To identify patterns of khat use among Somali-Australians in Australia and to explore their views about the links between khat use and personal health.
Design, setting and participants:
Qualitative study using semistructured focus groups among adult members of Somali communities in Brisbane, Sydney, Melbourne and Perth who volunteered to attend focus groups in January and December 2010.
Main outcome measures:
Emergent themes related to Somali-Australians’ understanding of the links between khat use and personal health.
Nineteen focus groups included 114 participants. Khat use was reported to be common among the Somali community, and more common among men than women. Khat was usually chewed in prolonged sessions, producing mild psychostimulant effects such as increased energy, enhanced mood, reduced appetite and reduced sleep. Khat was widely perceived to be a food, not a drug, and as harmless, or even beneficial, to the user’s health. Many users reported discontinuation effects such as lethargy, sleep disturbances and mood problems after sessions of heavy khat use, and some reported selfmedicating with alcohol to cope with such problems. Problems of addiction to khat were identified by some participants, but not all believed it is addictive. Many khat users reported visiting their health professionals for treatment of adverse effects and failing to disclose their khat use.
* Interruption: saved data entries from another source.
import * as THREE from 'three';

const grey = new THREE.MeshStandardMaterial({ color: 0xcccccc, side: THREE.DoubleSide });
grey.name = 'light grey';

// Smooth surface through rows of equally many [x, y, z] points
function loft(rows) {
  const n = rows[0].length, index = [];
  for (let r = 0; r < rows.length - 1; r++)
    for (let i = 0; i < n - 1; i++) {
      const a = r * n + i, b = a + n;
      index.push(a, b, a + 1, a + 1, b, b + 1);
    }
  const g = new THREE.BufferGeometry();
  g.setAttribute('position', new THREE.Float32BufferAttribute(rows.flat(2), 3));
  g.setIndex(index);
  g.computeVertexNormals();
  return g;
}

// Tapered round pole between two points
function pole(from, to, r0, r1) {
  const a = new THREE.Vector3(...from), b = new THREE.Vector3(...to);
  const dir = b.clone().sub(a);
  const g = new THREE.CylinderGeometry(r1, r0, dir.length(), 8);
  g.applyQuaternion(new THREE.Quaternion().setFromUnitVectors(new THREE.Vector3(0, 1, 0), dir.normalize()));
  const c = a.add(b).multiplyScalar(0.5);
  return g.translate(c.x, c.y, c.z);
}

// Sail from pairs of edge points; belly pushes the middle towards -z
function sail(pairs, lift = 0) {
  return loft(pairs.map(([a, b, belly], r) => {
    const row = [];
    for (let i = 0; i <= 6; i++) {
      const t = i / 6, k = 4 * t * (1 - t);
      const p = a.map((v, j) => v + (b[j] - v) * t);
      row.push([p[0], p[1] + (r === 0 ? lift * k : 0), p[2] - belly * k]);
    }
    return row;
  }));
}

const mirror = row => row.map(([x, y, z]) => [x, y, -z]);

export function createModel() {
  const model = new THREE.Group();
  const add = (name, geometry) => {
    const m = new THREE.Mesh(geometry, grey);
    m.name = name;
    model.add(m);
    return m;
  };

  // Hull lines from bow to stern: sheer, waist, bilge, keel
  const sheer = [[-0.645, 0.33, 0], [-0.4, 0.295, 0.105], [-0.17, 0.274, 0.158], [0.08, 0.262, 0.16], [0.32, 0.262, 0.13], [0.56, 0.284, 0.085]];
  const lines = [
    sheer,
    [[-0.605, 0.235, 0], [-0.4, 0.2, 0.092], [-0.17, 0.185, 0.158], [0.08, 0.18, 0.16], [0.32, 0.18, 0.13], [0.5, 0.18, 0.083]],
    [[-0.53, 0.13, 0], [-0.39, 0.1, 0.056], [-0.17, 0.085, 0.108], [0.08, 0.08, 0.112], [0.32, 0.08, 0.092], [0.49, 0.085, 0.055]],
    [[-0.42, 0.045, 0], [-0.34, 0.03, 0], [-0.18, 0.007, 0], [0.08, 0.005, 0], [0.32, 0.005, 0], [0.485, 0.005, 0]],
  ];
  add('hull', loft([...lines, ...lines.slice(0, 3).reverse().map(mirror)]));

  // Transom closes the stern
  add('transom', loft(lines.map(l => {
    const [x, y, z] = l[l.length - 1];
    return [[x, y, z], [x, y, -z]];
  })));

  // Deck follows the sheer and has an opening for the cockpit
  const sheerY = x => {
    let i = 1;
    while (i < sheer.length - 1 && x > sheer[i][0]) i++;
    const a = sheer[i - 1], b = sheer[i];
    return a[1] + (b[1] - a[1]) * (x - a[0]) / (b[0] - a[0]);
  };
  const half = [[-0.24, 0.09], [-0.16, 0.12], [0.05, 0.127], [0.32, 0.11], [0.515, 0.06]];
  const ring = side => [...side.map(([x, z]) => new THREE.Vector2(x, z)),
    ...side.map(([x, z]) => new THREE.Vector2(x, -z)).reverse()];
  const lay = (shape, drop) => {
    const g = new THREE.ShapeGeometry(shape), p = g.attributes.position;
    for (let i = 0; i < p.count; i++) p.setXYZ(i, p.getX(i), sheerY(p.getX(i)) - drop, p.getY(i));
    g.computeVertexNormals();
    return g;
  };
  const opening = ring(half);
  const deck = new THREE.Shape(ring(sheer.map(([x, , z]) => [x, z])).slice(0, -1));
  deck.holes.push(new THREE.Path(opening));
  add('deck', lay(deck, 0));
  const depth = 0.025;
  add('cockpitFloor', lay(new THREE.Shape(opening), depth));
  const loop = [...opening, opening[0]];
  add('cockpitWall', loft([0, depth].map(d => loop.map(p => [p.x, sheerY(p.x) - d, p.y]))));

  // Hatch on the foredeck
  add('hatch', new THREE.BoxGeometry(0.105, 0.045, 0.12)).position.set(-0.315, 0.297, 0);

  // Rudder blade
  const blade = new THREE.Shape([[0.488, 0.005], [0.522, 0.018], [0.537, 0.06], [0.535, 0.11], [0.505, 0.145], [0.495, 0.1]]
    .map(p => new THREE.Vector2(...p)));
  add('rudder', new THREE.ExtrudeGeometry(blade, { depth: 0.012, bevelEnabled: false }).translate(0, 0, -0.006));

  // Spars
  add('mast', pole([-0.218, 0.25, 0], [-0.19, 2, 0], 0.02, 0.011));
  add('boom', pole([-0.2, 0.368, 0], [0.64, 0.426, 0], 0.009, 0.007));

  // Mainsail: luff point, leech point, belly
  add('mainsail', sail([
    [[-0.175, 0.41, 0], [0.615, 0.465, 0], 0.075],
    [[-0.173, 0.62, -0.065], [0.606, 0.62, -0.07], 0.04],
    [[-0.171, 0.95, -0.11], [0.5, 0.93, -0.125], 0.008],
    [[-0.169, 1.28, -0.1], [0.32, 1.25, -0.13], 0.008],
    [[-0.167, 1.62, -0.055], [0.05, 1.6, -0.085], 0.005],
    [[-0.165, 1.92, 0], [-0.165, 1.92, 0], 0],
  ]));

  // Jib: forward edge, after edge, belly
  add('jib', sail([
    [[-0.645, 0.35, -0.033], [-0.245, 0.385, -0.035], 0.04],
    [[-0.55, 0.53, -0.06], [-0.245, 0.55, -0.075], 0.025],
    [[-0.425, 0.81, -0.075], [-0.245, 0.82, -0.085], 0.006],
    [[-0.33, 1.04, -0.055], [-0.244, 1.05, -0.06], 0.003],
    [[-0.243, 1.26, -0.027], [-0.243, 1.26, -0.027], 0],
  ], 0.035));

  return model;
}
Health professionals require greater awareness of khat use and related health problems. Health promotion activities targeting communities with high levels of khat use are required to increase understanding of the potential risks of regular khat use, to promote harm-reduction strategies, and to increase awareness of services available for those experiencing harm. Health professionals should consider targeted screening for khat use among individuals from Horn of Africa communities who present to health services.